We talk about it not having "subtext," by which I think we mean it doesn't say anything between the lines. Important thoughts never go unspoken. My discovery is this: the audience is never asked to try and figure out what just happened. Shakespeare spells things out clearly enough that the audience is always thinking about what might happen next. He always gives his audience enough time to hear what's being said: arguments have beginnings, middles, and ends; images are completed; conceits drawn out. The verse can go fast because meaning is never off text. If it were, the audience and verse would get out of sync, the audience puzzling out what the last moment wrought, the actor charging ahead to the next surprise, which now the audience will miss, because it's pre-occupied in the wrong way.
Bad Shakespearean acting happens when actors start acting off-line; you've seen it a hundred times, actors hamming it up, doing all that 'feeling' before or after they speak. Even when it's good that kind of acting of Shakespeare is deflating because audience and actor are out of sync.

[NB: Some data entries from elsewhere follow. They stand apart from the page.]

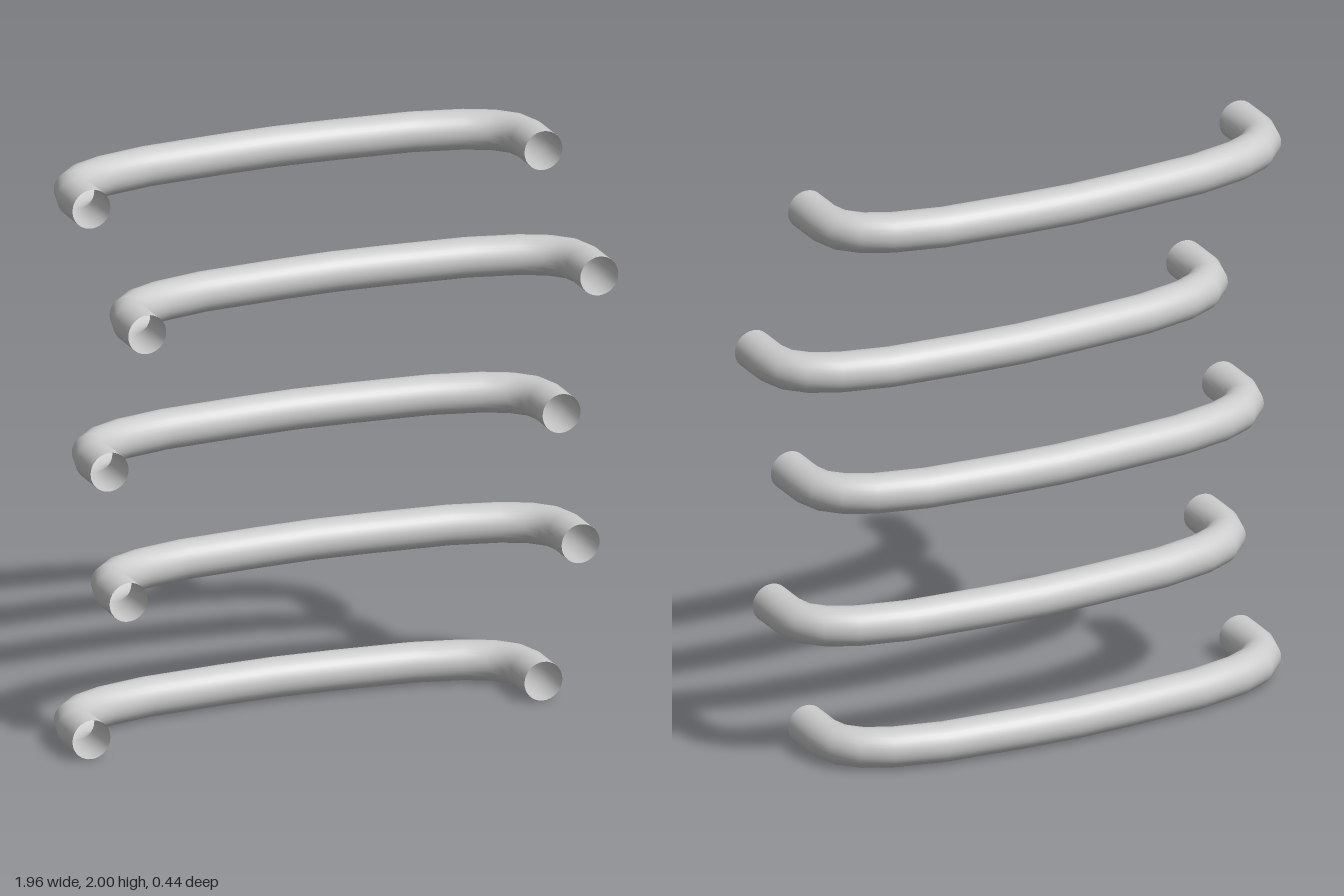
import * as THREE from 'three';

const RADIUS = 0.068;

// Right half of the rung's centre line (x, z), from the middle to the open end
const HALF = [[0, -0.153], [0.195, -0.145], [0.475, -0.124], [0.645, -0.085],
  [0.735, -0.042], [0.79, 0.015], [0.81, 0.09], [0.81, 0.22]];

// Straight-segment path that puts one tube ring on each bend
class BentPath extends THREE.Curve {
  constructor(points) {
    super();
    this.points = points;
  }
  getPointAt(u, target = new THREE.Vector3()) {
    return target.copy(this.points[Math.round(u * (this.points.length - 1))]);
  }
  getTangentAt(u, target = new THREE.Vector3()) {
    const p = this.points, last = p.length - 1, i = Math.round(u * last);
    target.set(0, 0, 0);
    if (i > 0) target.add(p[i].clone().sub(p[i - 1]).normalize());
    if (i < last) target.add(p[i + 1].clone().sub(p[i]).normalize());
    return target.normalize();
  }
}

export function createModel() {
  const group = new THREE.Group();
  group.name = 'ladderRungs';
  const material = new THREE.MeshStandardMaterial({ color: 0xcccccc, side: THREE.DoubleSide });

  // Mirror the half path into one bowed handle, open at both ends
  const left = HALF.slice(1).reverse().map(([x, z]) => [-x, z]);
  const points = [...left, ...HALF].map(([x, z]) => new THREE.Vector3(x, 0, z));
  const geometry = new THREE.TubeGeometry(new BentPath(points), points.length - 1, RADIUS, 32, false);

  // Evenly stacked rungs, each shifted sideways
  const shifts = [-0.1, 0.033, -0.035, 0.1, -0.1];
  shifts.forEach((x, i) => {
    const rung = new THREE.Mesh(geometry, material);
    rung.name = `rung${i + 1}`;
    rung.position.set(x, RADIUS + i * (2 - 2 * RADIUS) / 4, 0);
    group.add(rung);
  });
  return group;
}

Two things contributed to this discovery tonight: 1) reading Woza Shakespeare by Antony Sher and Gregory Doran, their memoir of mounting Titus Andronicus in South Africa, in which Doran writes about how acting off-line in Shakespeare bogs it down and mishaps a play; and 2) going over proposed cuts in Titus, especially one cut that makes me fear the audience will remain a beat behind me in a crucial moment. I see now that in cutting Shakespeare one must be careful not to make the text denser than it already is. Shakespeare packs in so much more than other writers do because he almost always prepares the way so clearly and explicitly as he goes. One is at peril of unraveling him into nonsense through injudicious cuts. Cutting Shakespeare per se is just fine. However, one must cut for the ear rather than for the eye. If you have to act Shakespeare for the eye you're f**ked.